    Intriguing idea, since suction is this real work on a bad clog...

    Something like this perhaps- my kayaking bilge pump attached to the plunger head. Add some tubing on the out spout and your idea would work.

    The kayak pump is not really heavy duty, but it does feature one-way flow and handles a large-bore of water... I'll put this one on my to-do/experiment list and get back to you!

    PHOTO bilge plunger.JPG

    Cool, but it might work better to push air INTO the clog, forcing it down the pipe.

    Nope, it's actually the sucking backward action that clears the clog. Yours is a common misconception. What you want to do is not to force it further into the pipe, but to pull back enough of the clogging matter to make it small enough to pass.

    I'd say that it would depend on the location of the clog, the size and what it was mainly comprised of (kernel content) etc. But, when push comes to shove the way that sucks might be the way that doesn't.

    That's a great design for the handle but the problem we have around here is that the plunger lets more air/water around the plunger than into the pipes, thereby giving you the HIGH possibility of splashback of the gross kind. I'd love to hear any thoughts on how to get around that...those inflatable bladders, etc. apparently have similar problems so I don't really consider them solutions...

    7 replies

    In MAKE volume 23 I believe it is, there is a toilet plunger with a check valve. This should solve your problem! : )

    Sounds like an improvement for the "Super-Duper Toilet Plunger" !

    RE ehricweiss's ?: I pull more than push (just as n0ukf suggests), greatly reducing splash.  Better typically to loosen a plug, than trying to push further down system.  Either way, the longer handle keeps me a safe distance from burps.  Having more hand control allows for more finesse also. 

    I suspect I'm the only person in the world that is concerned about toilet plunger finesse...

    No, no I'm pretty sure the olimpic commity would be outstanded by your suggestion if you suggested a plunger finesse compition!

    Actually, looks like the cast of STOMP has already taken my humble skill to a whole new level. Those dancers have skills...

    STOMP dancing w plunger.jpg

    I'm pretty sure that guy on the left could really make use of this idea, I mean look how far he has to bend over, can't be good for his back...

    Splashing is fun, make a game out of it...Yuk yuk yuk but seriously, before you begin the, "dirty deed", take a couple of pieces of saran wrap about a yard/ meter long estimate the angle of the plunger when plunging and with the plunger inside the bowl, put one piece in front of it and one over the back overlapping with the plunger sticking out of the middle of them. If you lined everything up right and a little patience/ self control, total containment can be achieved.
    ** Your results may vary. This comment was included for educational purposes only. Use at your own risk!

    A plastic bag or 2 around the brushhead or plunger help no end, and make the clearup process a little easier and a little less unpleasant.

    hmm. you gave me a crazy idea, im gonna build one that uses a phneumatic piston with a co2 powerlett ! mmm..... destructive plunger......

    3 replies

    You might want to think that through a little more.

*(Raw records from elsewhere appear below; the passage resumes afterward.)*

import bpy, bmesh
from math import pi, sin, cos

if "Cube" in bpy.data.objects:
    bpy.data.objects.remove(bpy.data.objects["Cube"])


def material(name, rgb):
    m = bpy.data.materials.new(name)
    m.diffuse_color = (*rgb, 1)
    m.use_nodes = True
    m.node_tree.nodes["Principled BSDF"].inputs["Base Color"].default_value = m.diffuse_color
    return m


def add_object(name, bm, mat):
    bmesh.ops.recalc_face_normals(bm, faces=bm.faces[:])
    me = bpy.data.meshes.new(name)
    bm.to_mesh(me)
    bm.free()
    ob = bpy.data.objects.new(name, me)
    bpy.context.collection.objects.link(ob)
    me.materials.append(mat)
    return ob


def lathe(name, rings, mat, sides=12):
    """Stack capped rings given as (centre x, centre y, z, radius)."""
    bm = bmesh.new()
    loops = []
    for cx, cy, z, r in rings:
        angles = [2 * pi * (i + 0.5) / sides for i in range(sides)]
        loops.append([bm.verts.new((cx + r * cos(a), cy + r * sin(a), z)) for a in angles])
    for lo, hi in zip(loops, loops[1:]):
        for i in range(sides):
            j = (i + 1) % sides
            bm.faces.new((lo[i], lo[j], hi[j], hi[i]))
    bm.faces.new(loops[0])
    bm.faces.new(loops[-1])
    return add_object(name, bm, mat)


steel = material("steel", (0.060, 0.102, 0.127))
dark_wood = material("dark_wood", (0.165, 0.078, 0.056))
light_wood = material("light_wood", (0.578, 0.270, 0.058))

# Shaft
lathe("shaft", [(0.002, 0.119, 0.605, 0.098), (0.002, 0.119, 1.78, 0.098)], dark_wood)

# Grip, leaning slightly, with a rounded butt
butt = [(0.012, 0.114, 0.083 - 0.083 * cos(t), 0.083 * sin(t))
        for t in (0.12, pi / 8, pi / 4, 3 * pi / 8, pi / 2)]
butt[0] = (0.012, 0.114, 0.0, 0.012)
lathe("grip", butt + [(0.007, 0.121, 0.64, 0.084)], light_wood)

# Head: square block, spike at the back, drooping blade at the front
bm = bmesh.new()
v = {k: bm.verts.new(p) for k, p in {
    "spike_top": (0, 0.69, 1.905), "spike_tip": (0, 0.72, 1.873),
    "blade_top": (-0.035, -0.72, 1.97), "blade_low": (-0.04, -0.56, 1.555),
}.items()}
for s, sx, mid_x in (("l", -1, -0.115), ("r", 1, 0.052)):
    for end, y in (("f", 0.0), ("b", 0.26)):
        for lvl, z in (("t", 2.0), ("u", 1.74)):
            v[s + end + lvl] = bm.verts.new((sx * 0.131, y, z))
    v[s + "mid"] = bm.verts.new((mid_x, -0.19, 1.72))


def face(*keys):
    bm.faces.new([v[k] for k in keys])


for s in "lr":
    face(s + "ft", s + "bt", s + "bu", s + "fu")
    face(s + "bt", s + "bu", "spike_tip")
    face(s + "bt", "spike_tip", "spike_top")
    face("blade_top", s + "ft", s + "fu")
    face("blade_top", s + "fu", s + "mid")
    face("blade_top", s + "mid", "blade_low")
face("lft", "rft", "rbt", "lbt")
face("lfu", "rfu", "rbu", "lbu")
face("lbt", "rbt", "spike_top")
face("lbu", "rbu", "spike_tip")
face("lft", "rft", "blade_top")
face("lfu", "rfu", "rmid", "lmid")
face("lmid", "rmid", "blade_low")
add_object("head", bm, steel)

By using a compressed gas mechanism for the plunger you loose control of the action of the plunger.. You might come up with the great killer plunger or you might end up with a face full of ... err well stuff you don't want your face full of.

    Think again

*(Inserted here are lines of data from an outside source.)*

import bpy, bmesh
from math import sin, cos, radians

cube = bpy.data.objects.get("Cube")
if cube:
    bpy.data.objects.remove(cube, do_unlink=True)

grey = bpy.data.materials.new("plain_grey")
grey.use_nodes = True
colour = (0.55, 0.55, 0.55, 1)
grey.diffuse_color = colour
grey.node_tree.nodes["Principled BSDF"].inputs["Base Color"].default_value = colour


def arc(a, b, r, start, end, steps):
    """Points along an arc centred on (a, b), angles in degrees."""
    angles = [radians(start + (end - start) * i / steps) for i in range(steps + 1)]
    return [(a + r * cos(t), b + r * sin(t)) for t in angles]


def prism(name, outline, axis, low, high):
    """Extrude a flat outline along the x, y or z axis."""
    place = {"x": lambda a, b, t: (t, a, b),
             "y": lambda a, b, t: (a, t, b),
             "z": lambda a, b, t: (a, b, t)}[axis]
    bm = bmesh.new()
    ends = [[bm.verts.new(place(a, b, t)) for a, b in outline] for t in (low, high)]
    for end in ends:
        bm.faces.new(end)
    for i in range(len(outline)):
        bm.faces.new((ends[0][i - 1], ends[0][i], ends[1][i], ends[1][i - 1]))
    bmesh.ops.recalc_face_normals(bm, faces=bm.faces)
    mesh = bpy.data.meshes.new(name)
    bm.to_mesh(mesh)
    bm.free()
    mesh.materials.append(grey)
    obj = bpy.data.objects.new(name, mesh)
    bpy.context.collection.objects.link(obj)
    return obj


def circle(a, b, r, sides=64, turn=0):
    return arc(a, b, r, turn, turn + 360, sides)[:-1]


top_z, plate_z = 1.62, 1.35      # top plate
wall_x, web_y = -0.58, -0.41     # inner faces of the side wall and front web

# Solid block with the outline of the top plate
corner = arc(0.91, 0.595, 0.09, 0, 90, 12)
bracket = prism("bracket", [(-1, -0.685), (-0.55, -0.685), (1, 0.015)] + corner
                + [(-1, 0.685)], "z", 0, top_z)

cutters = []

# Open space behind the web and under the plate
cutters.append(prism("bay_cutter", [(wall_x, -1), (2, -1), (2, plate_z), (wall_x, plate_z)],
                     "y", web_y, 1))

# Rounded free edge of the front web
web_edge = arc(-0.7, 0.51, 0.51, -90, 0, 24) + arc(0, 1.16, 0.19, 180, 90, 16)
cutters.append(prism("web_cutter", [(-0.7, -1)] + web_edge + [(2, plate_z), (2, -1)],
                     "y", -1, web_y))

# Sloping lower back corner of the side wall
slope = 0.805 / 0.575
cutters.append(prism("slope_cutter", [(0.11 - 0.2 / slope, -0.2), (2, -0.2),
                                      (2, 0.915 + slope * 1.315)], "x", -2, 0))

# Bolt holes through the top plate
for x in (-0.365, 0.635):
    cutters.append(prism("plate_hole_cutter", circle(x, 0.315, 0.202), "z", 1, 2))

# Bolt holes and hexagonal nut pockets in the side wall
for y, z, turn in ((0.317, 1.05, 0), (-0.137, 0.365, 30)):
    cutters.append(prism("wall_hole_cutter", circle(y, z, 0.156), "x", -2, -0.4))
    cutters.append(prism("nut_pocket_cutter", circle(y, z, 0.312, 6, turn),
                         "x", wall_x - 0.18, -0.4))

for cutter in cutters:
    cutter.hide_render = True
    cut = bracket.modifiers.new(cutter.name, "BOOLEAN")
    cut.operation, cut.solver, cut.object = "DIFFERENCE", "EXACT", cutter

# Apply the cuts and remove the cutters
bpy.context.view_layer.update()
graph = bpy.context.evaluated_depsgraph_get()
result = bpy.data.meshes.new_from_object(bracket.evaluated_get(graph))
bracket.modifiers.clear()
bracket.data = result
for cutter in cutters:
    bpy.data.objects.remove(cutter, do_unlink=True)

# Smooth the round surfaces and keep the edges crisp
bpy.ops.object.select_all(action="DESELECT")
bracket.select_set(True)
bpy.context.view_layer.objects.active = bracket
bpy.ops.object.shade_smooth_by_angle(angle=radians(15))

    this is when i go build it and say " forethought is for losers" then moments later come back covered in indescribable horror lol:]

    My comment was drawn from experiance. I was under the house trying to get a clog cleared from the toilet. The plunger bit didn't work so I was going to unscrew a clean out with a bucket under it. My sister asked if what I was doing was safe. Just as soon as I told her that I knew what I was doing I lost my grip on the cleanout cap as it came loose and the bucket at the same time.and the sewer water w/crap ended up all over me! FYI! Sewer water all over you is not nice!
    Hopefully you will be smarter than I was, LOL

    Take care